And so on Aug. 3 Palmer gave Baker an even bigger test: He named her the first female captain of the cadet corps in West Point's 187-year history. (The academy first accepted women in 1976; 10 percent of the student body is now female.) This time the 5'4" Baker—who will direct a staff of 40 and oversee the academic and military performance of some 4,400 cadets-was startled. "I came here thinking I wanted to be in the top part of my class," she says, "but this is overwhelming."

The job of West Point's first captain, which has been held by the likes of Douglas MacArthur and William Westmoreland, is awarded on the basis of school achievements and leadership skills. In her three years at the academy, Baker, 21, a psychology major, has maintained a 3.36 average and competed in cross-country skiing and soccer. Says Col. James Hawthorne, the Point's director of public affairs: "The screening for first captain begins the day cadets walk into this place. Each one is constantly measured militarily, academically and athletically. Kristin's appointment has nothing to do with gender. This girl is a piece of work."

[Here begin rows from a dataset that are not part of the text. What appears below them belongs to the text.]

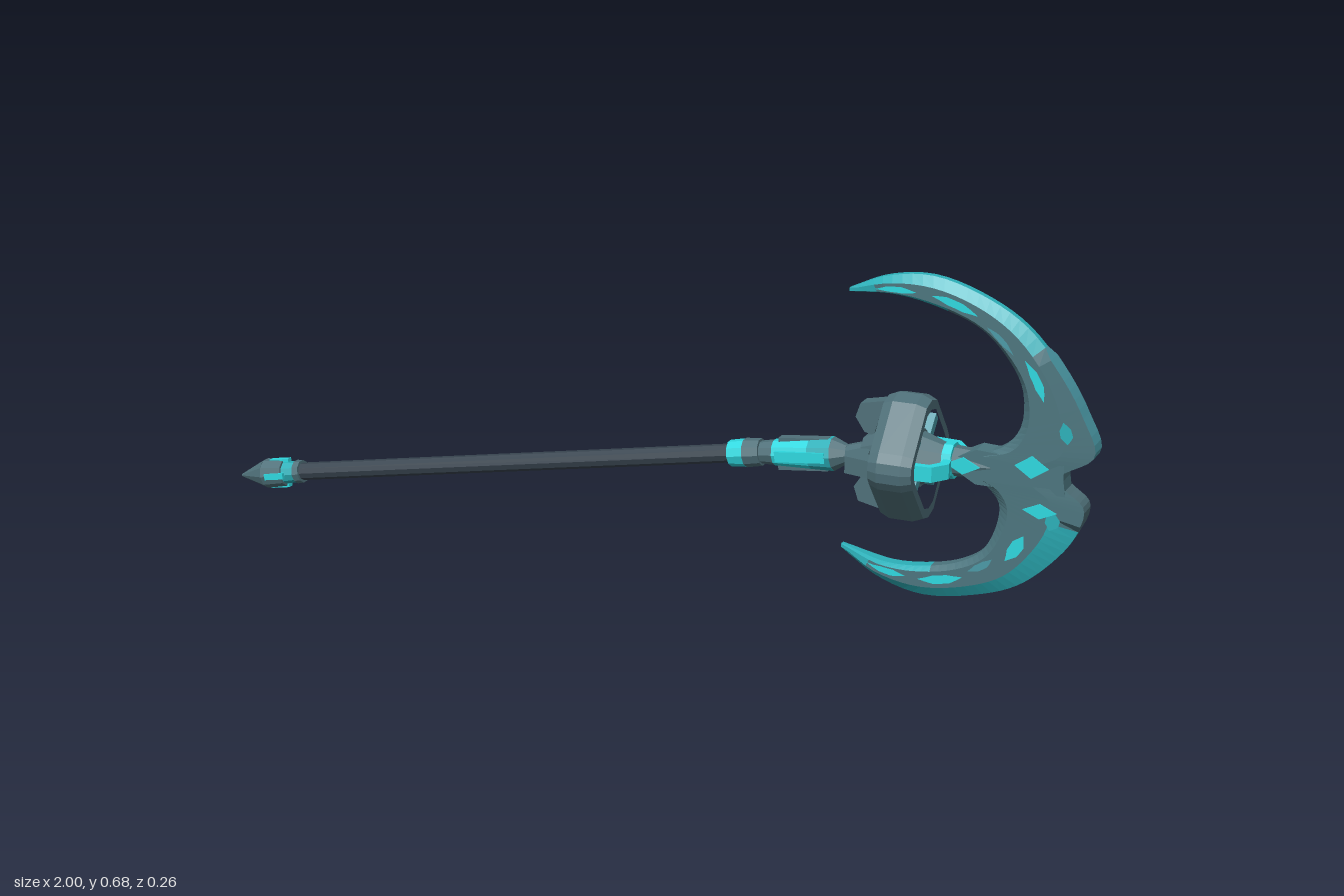
import * as THREE from 'three';

const mat = (name, color) => {
  const m = new THREE.MeshStandardMaterial({ color });
  m.name = name;
  return m;
};
const V = (x, y, z = 0) => new THREE.Vector3(x, y, z);
const flat = (pts) => new THREE.Shape(pts.map(([a, b]) => new THREE.Vector2(a, b)));

export function createModel() {
  const slate = mat('slate', 0x4f7079);
  const blade = mat('bladeSlate', 0x4c757e);
  const steel = mat('steelTeal', 0x4b9aa7);
  const edge = mat('edgeTeal', 0x2cb0b9);
  const cyan = mat('cyan', 0x2ed8df);
  const dark = mat('darkShaft', 0x38444f);

  const model = new THREE.Group();
  model.name = 'crescentAxe';

  // flat-shaded mesh from any geometry
  const add = (name, geo, material, parent = model) => {
    const g = geo.index ? geo.toNonIndexed() : geo;
    g.computeVertexNormals();
    const m = new THREE.Mesh(g, material);
    m.name = name;
    parent.add(m);
    return m;
  };
  const rod = (name, a, b, r0, r1, material, sides = 10) => {
    const m = add(name, new THREE.CylinderGeometry(r1, r0, a.distanceTo(b), sides), material);
    m.position.copy(a).add(b).multiplyScalar(0.5);
    m.quaternion.setFromUnitVectors(V(0, 1), b.clone().sub(a).normalize());
    return m;
  };
  // slab of the given half thickness, centred on z = 0
  const plate = (name, pts, half, material, parent = model) => {
    const g = new THREE.ExtrudeGeometry(flat(pts), { depth: half * 2, bevelEnabled: false });
    return add(name, g.translate(0, 0, -half), material, parent);
  };

  // Pole, from pommel spike to blade socket: name, x0, y0, x1, y1, r0, r1, colour
  [
    ['pommelSpike', -1, 0.02, -0.93, 0.035, 0.003, 0.034, slate],
    ['pommelBody', -0.93, 0.035, -0.88, 0.044, 0.034, 0.031, slate],
    ['pommelNeck', -0.88, 0.044, -0.85, 0.05, 0.026, 0.024, edge],
    ['pommelCollar', -0.85, 0.05, -0.835, 0.053, 0.027, 0.026, slate],
    ['shaft', -0.84, 0.052, 0.225, 0.246, 0.02, 0.02, dark],
    ['lowerCollar', 0.22, 0.245, 0.255, 0.251, 0.028, 0.03, cyan],
    ['collarBand', 0.255, 0.251, 0.29, 0.257, 0.031, 0.029, slate],
    ['collarNeck', 0.29, 0.257, 0.32, 0.261, 0.024, 0.027, slate],
    ['gripSleeve', 0.32, 0.261, 0.4, 0.27, 0.028, 0.033, cyan],
    ['gripSleeveTop', 0.4, 0.27, 0.45, 0.276, 0.033, 0.036, edge],
    ['gripShoulder', 0.45, 0.276, 0.48, 0.28, 0.036, 0.02, slate],
    ['neck', 0.48, 0.28, 0.53, 0.286, 0.02, 0.03, slate],
    ['hubBase', 0.52, 0.286, 0.56, 0.29, 0.04, 0.06, slate],
    ['hubCore', 0.56, 0.29, 0.64, 0.294, 0.065, 0.06, slate],
    ['hubCap', 0.64, 0.294, 0.69, 0.297, 0.055, 0.035, slate],
    ['socketBand', 0.69, 0.297, 0.71, 0.298, 0.038, 0.038, cyan],
    ['bladeSocket', 0.71, 0.298, 0.79, 0.3, 0.032, 0.026, slate],
  ].forEach(([n, x0, y0, x1, y1, r0, r1, m]) => rod(n, V(x0, y0), V(x1, y1), r0, r1, m));

  // Raised plates around the grip sleeve and the pommel
  for (let i = 0; i < 4; i++) {
    const a = i * Math.PI / 2, c = Math.cos(a), s = Math.sin(a);
    const grip = add('gripPlate', new THREE.BoxGeometry(0.11, 0.014, 0.022), i % 2 ? cyan : slate);
    grip.position.set(0.385, 0.268 + c * 0.028, s * 0.028);
    grip.rotation.set(a, 0, 0.11, 'ZXY');
    const fin = add('pommelInlay', new THREE.BoxGeometry(0.05, 0.008, 0.014), cyan);
    fin.position.set(-0.895, 0.041 + c * 0.03, s * 0.03);
    fin.rotation.set(a, 0, 0.18, 'ZXY');
  }

  // Diamond ring around the hub, extruded along x with wide chamfers
  const side = [[0, 0.132], [0.035, 0.123], [0.113, 0.035], [0.125, 0.018], [0.128, 0], [0.125, -0.018], [0.113, -0.035], [0.035, -0.123], [0, -0.132]];
  const loop = (k) => [...side, ...side.slice(1, -1).reverse().map(([a, b]) => [-a, b])]
    .map(([a, b]) => [a * k, b * k]);
  const ringShape = flat(loop(0.95));
  ringShape.holes.push(new THREE.Path(flat(loop(0.8)).getPoints()));
  const ringGeo = new THREE.ExtrudeGeometry(ringShape, {
    depth: 0.05, bevelEnabled: true, bevelThickness: 0.021, bevelSize: 0.009, bevelSegments: 1,
  });
  const ring = add('hubRing', ringGeo.translate(0, 0, -0.025), slate);
  ring.rotation.y = Math.PI / 2;
  ring.position.set(0.61, 0.293, 0);

  // Claws, struts and spokes repeated around the hub
  for (let i = 0; i < 4; i++) {
    const arm = new THREE.Group();
    arm.name = 'hubArm';
    arm.position.set(0, 0.293, 0);
    arm.rotation.x = i * Math.PI / 2;
    model.add(arm);
    plate('hubClaw', [[0.5, 0.075], [0.51, 0.105], [0.58, 0.12], [0.6, 0.08], [0.55, 0.075], [0.54, 0.04], [0.52, 0.045]], 0.018, slate, arm);
    if (i % 2) {
      plate('hubStrut', [[0.63, 0.08], [0.63, 0.1], [0.69, 0.095], [0.715, 0.06], [0.71, 0.03], [0.695, 0.03], [0.695, 0.058], [0.68, 0.08]], 0.016, cyan, arm);
    }
    const spoke = add('hubSpoke', new THREE.BoxGeometry(0.04, 0.05, 0.02), steel, arm);
    spoke.position.set(0.625, 0.053, 0.053);
    spoke.rotation.x = Math.PI / 4;
  }

  // Crescent horns: lofted between an inner and an outer curve, root to tip
  const curve = (pts) => new THREE.CatmullRomCurve3(pts.map(([x, y]) => V(x, y)));
  const N = 36;
  const horn = (name, inPts, outPts, flip, rootEnd, rootMat) => {
    const inner = curve(inPts), outer = curve(outPts);
    const thick = (t) => 0.027 - 0.004 * t - 0.016 * Math.max(0, (t - 0.9) / 0.1);
    const at = (t, f, z) => inner.getPoint(t).lerp(outer.getPoint(t), f).setZ(z);
    const section = (t) => {
      const h = thick(t), e = t < rootEnd ? 0.024 : 0.008;
      const half = [[0, h * 0.5], [0.14, h], [0.66, h], [1, Math.min(e, h)]];
      return [...half, ...half.slice().reverse().map(([f, z]) => [f, -z])].map(([f, z]) => at(t, f, z));
    };
    const quad = (out, a, b, c, d) => (flip ? [a, d, c, a, c, b] : [a, b, c, a, c, d])
      .forEach((p) => out.push(p.x, p.y, p.z));
    const toGeo = (arr) => new THREE.BufferGeometry()
      .setAttribute('position', new THREE.Float32BufferAttribute(arr, 3));
    const body = [], bevel = [], root = [], rim = [];
    for (let i = 0; i < N; i++) {
      const t = i / N, A = section(t), B = section((i + 1) / N);
      for (let j = 0; j < 8; j++) {
        const k = (j + 1) % 8, atRoot = t < rootEnd;
        const innerEdge = j === 0 || j > 5;
        let target = t > (innerEdge ? 0.7 : 0.9) ? bevel : body;
        if (j === 3) target = atRoot ? root : rim;
        else if ((j === 2 || j === 4) && !atRoot) target = bevel;
        quad(target, A[j], A[k], B[k], B[j]);
      }
    }
    const g = new THREE.Group();
    g.name = name;
    model.add(g);
    add('hornBody', toGeo(body), blade, g);
    add('hornBevel', toGeo(bevel), edge, g);
    add('hornRoot', toGeo(root), rootMat, g);
    add('hornRim', toGeo(rim), edge, g);
    // thin inlays following the horn on both faces: t range, width range, colour
    [[0.17, 0.25, 0.62, 0.78, edge], [0.32, 0.45, 0.34, 0.54, cyan], [0.48, 0.6, 0.18, 0.34, steel], [0.63, 0.76, 0.26, 0.52, cyan], [0.8, 0.92, 0.2, 0.5, cyan]]
      .forEach(([t0, t1, f0, f1, m]) => {
        const arr = [];
        const mid = (f0 + f1) / 2, w = (k) => Math.min(1, k / 2, (6 - k) / 2);
        for (const s of [1, -1]) for (let i = 0; i < 6; i++) {
          const p = (f, k) => {
            const t = t0 + (t1 - t0) * k / 6;
            return at(t, mid + (f - mid) * w(k), s * (thick(t) + 0.0015));
          };
          const q = [p(f0, i), p(f1, i), p(f1, i + 1), p(f0, i + 1)];
          quad(arr, ...(s > 0 ? q : q.reverse()));
        }
        add('hornInlay', toGeo(arr), m, g);
      });
  };
  horn('upperHorn',
    [[0.75, 0.325], [0.807, 0.342], [0.845, 0.39], [0.845, 0.47], [0.807, 0.535], [0.754, 0.583], [0.668, 0.616], [0.572, 0.633], [0.476, 0.626]],
    [[0.94, 0.31], [1.0, 0.353], [0.973, 0.428], [0.925, 0.508], [0.85, 0.594], [0.76, 0.647], [0.652, 0.678], [0.556, 0.668], [0.476, 0.634]],
    false, 0.42, steel);
  horn('lowerHorn',
    [[0.75, 0.272], [0.78, 0.257], [0.807, 0.225], [0.802, 0.171], [0.775, 0.118], [0.727, 0.086], [0.652, 0.066], [0.572, 0.062], [0.472, 0.085]],
    [[0.945, 0.275], [0.984, 0.24], [0.963, 0.171], [0.914, 0.107], [0.85, 0.053], [0.77, 0.021], [0.652, 0.002], [0.556, 0.025], [0.472, 0.077]],
    true, 0.2, slate);

  // Central block joining the horns, with diamond inlays on both faces
  plate('bladeCentre', [[0.72, 0.285], [0.76, 0.262], [0.945, 0.262], [0.94, 0.295], [0.94, 0.325], [0.76, 0.335], [0.72, 0.315]], 0.0255, blade);
  for (const s of [1, -1]) {
    [[0.735, 0.3, 0.035, 0.018, 0.032], [0.875, 0.315, 0.035, 0.024, 0.027], [0.895, 0.225, 0.035, 0.016, 0.027]]
      .forEach(([x, y, w, h, z]) => {
        plate('diamondInlay', [[x - w, y], [x, y - h], [x + w, y], [x, y + h]], 0.002, cyan).position.z = s * z;
      });
  }
  return model;
}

Baker is an Army brat, the daughter of Col. Robert Baker (West Point '66, and a post commander in Yuma, Ariz.) and his wife, Grace, a nurse. Born in North Dakota, Kristin grew up both in the States and abroad. At 17, while living in Virginia, she began to play soccer and set precedents. "I was the only girl on the team," she says. "But I never thought about it. I just wanted to play." In her senior year she contemplated going to West Point or studying to become a politician. "I was attracted by the self-discipline, the uniforms and the football games at West Point," she says. "I decided I could pursue politics down the road."

Going from civilian life to the rigors of military school was tough at first. "My dad didn't tell me anything," Baker says, laughing. "He said, 'Don't worry, Kristin, think of it as a game.' "

It is a game she has played well, and one that will be harder now. She must balance the duties of her new role, which include holding frequent staff meetings, with academics and a modicum of personal life—reading Danielle Steel novels and relaxing with her cadet boyfriend. And while most of her fellow cadets applaud her appointment, Kristin has come in for criticism too. "Some people are angry and think others were better qualified," says Sharon DeCrane, a junior. "We'll just have to see."

So far, Baker has displayed a leader's grace under pressure—and a flair, which will surely come in handy, for dealing with groups of men. On a visit to New York City to make the rounds of the network morning news shows, the first captain of West Point caught her heel and stumbled on the ABC building's steps. Several male bystanders rushed to her aid. Baker brushed herself off, then explained with aplomb: "I just planned that to get your attention."

—Susan Reed, Sue Carswell at West Point